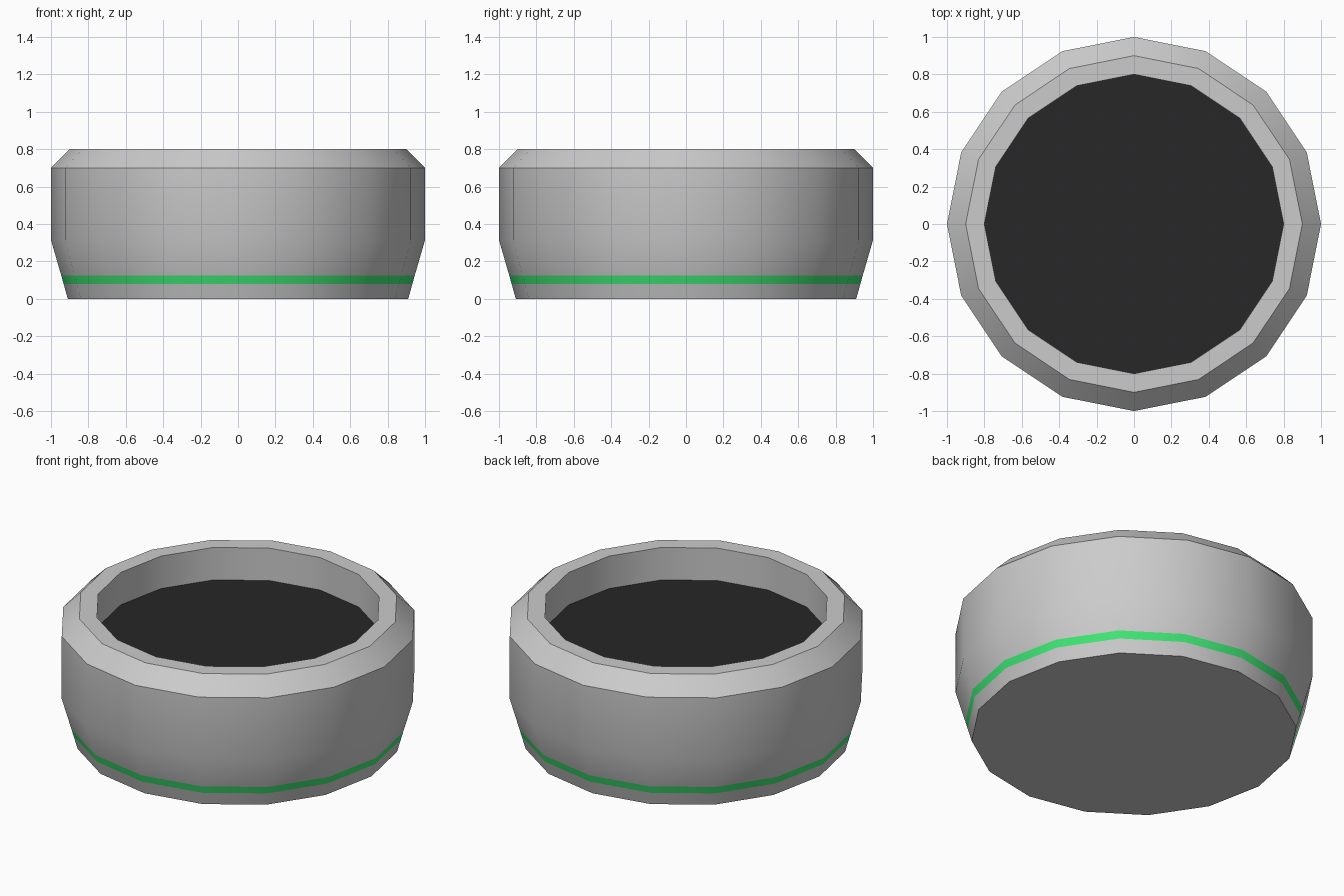
import bpy, bmesh
from math import cos, sin, pi, radians

if "Cube" in bpy.data.objects:
    bpy.data.objects.remove(bpy.data.objects["Cube"])

SIDES = 16


def material(name, rgb):
    m = bpy.data.materials.new(name)
    m.diffuse_color = (*rgb, 1)
    m.use_nodes = True
    m.node_tree.nodes["Principled BSDF"].inputs["Base Color"].default_value = m.diffuse_color
    return m


def lathe(name, profile, mat=None, cap_start=False):
    """Revolve (radius, z) points listed from the bottom outside to the inside."""
    bm = bmesh.new()
    rings = [[bm.verts.new((r * cos(2 * pi * i / SIDES), r * sin(2 * pi * i / SIDES), z))
              for i in range(SIDES)] for r, z in profile]
    for a, b in zip(rings, rings[1:]):
        for i in range(SIDES):
            j = (i + 1) % SIDES
            bm.faces.new((a[i], a[j], b[j], b[i]))
    if cap_start:
        bm.faces.new(rings[0][::-1])
    if len(rings) == 1:
        bm.faces.new(rings[0])
    mesh = bpy.data.meshes.new(name)
    bm.to_mesh(mesh)
    bm.free()
    ob = bpy.data.objects.new(name, mesh)
    bpy.context.collection.objects.link(ob)
    if mat:
        mesh.materials.append(mat)
    bpy.ops.object.select_all(action='DESELECT')
    ob.select_set(True)
    bpy.context.view_layer.objects.active = ob
    bpy.ops.object.shade_smooth_by_angle(angle=radians(30))
    return ob


green = material("green", (0.05, 0.8, 0.18))
black = material("black", (0.02, 0.02, 0.02))

# Tapered foot with closed underside
lathe("foot", [(0.91, 0), (0.9325, 0.08)], cap_start=True)
# Flush coloured band around the taper
lathe("green_band", [(0.9325, 0.08), (0.945, 0.125)], green)
# Outer wall, bevelled rim and inner wall
lathe("body", [(0.945, 0.125), (1, 0.315), (1, 0.7), (0.9, 0.8), (0.8, 0.8), (0.8, 0.6)])
# Dark recessed surface
lathe("dark_floor", [(0.8, 0.6)], black)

----------

**What the exercise asks:** Please set the data above down exactly, with the pictures removed.

**Result of this exercise:**
import bpy, bmesh
from math import cos, sin, pi, radians

if "Cube" in bpy.data.objects:
    bpy.data.objects.remove(bpy.data.objects["Cube"])

SIDES = 16


def material(name, rgb):
    m = bpy.data.materials.new(name)
    m.diffuse_color = (*rgb, 1)
    m.use_nodes = True
    m.node_tree.nodes["Principled BSDF"].inputs["Base Color"].default_value = m.diffuse_color
    return m


def lathe(name, profile, mat=None, cap_start=False):
    """Revolve (radius, z) points listed from the bottom outside to the inside."""
    bm = bmesh.new()
    rings = [[bm.verts.new((r * cos(2 * pi * i / SIDES), r * sin(2 * pi * i / SIDES), z))
              for i in range(SIDES)] for r, z in profile]
    for a, b in zip(rings, rings[1:]):
        for i in range(SIDES):
            j = (i + 1) % SIDES
            bm.faces.new((a[i], a[j], b[j], b[i]))
    if cap_start:
        bm.faces.new(rings[0][::-1])
    if len(rings) == 1:
        bm.faces.new(rings[0])
    mesh = bpy.data.meshes.new(name)
    bm.to_mesh(mesh)
    bm.free()
    ob = bpy.data.objects.new(name, mesh)
    bpy.context.collection.objects.link(ob)
    if mat:
        mesh.materials.append(mat)
    bpy.ops.object.select_all(action='DESELECT')
    ob.select_set(True)
    bpy.context.view_layer.objects.active = ob
    bpy.ops.object.shade_smooth_by_angle(angle=radians(30))
    return ob


green = material("green", (0.05, 0.8, 0.18))
black = material("black", (0.02, 0.02, 0.02))

# Tapered foot with closed underside
lathe("foot", [(0.91, 0), (0.9325, 0.08)], cap_start=True)
# Flush coloured band around the taper
lathe("green_band", [(0.9325, 0.08), (0.945, 0.125)], green)
# Outer wall, bevelled rim and inner wall
lathe("body", [(0.945, 0.125), (1, 0.315), (1, 0.7), (0.9, 0.8), (0.8, 0.8), (0.8, 0.6)])
# Dark recessed surface
lathe("dark_floor", [(0.8, 0.6)], black)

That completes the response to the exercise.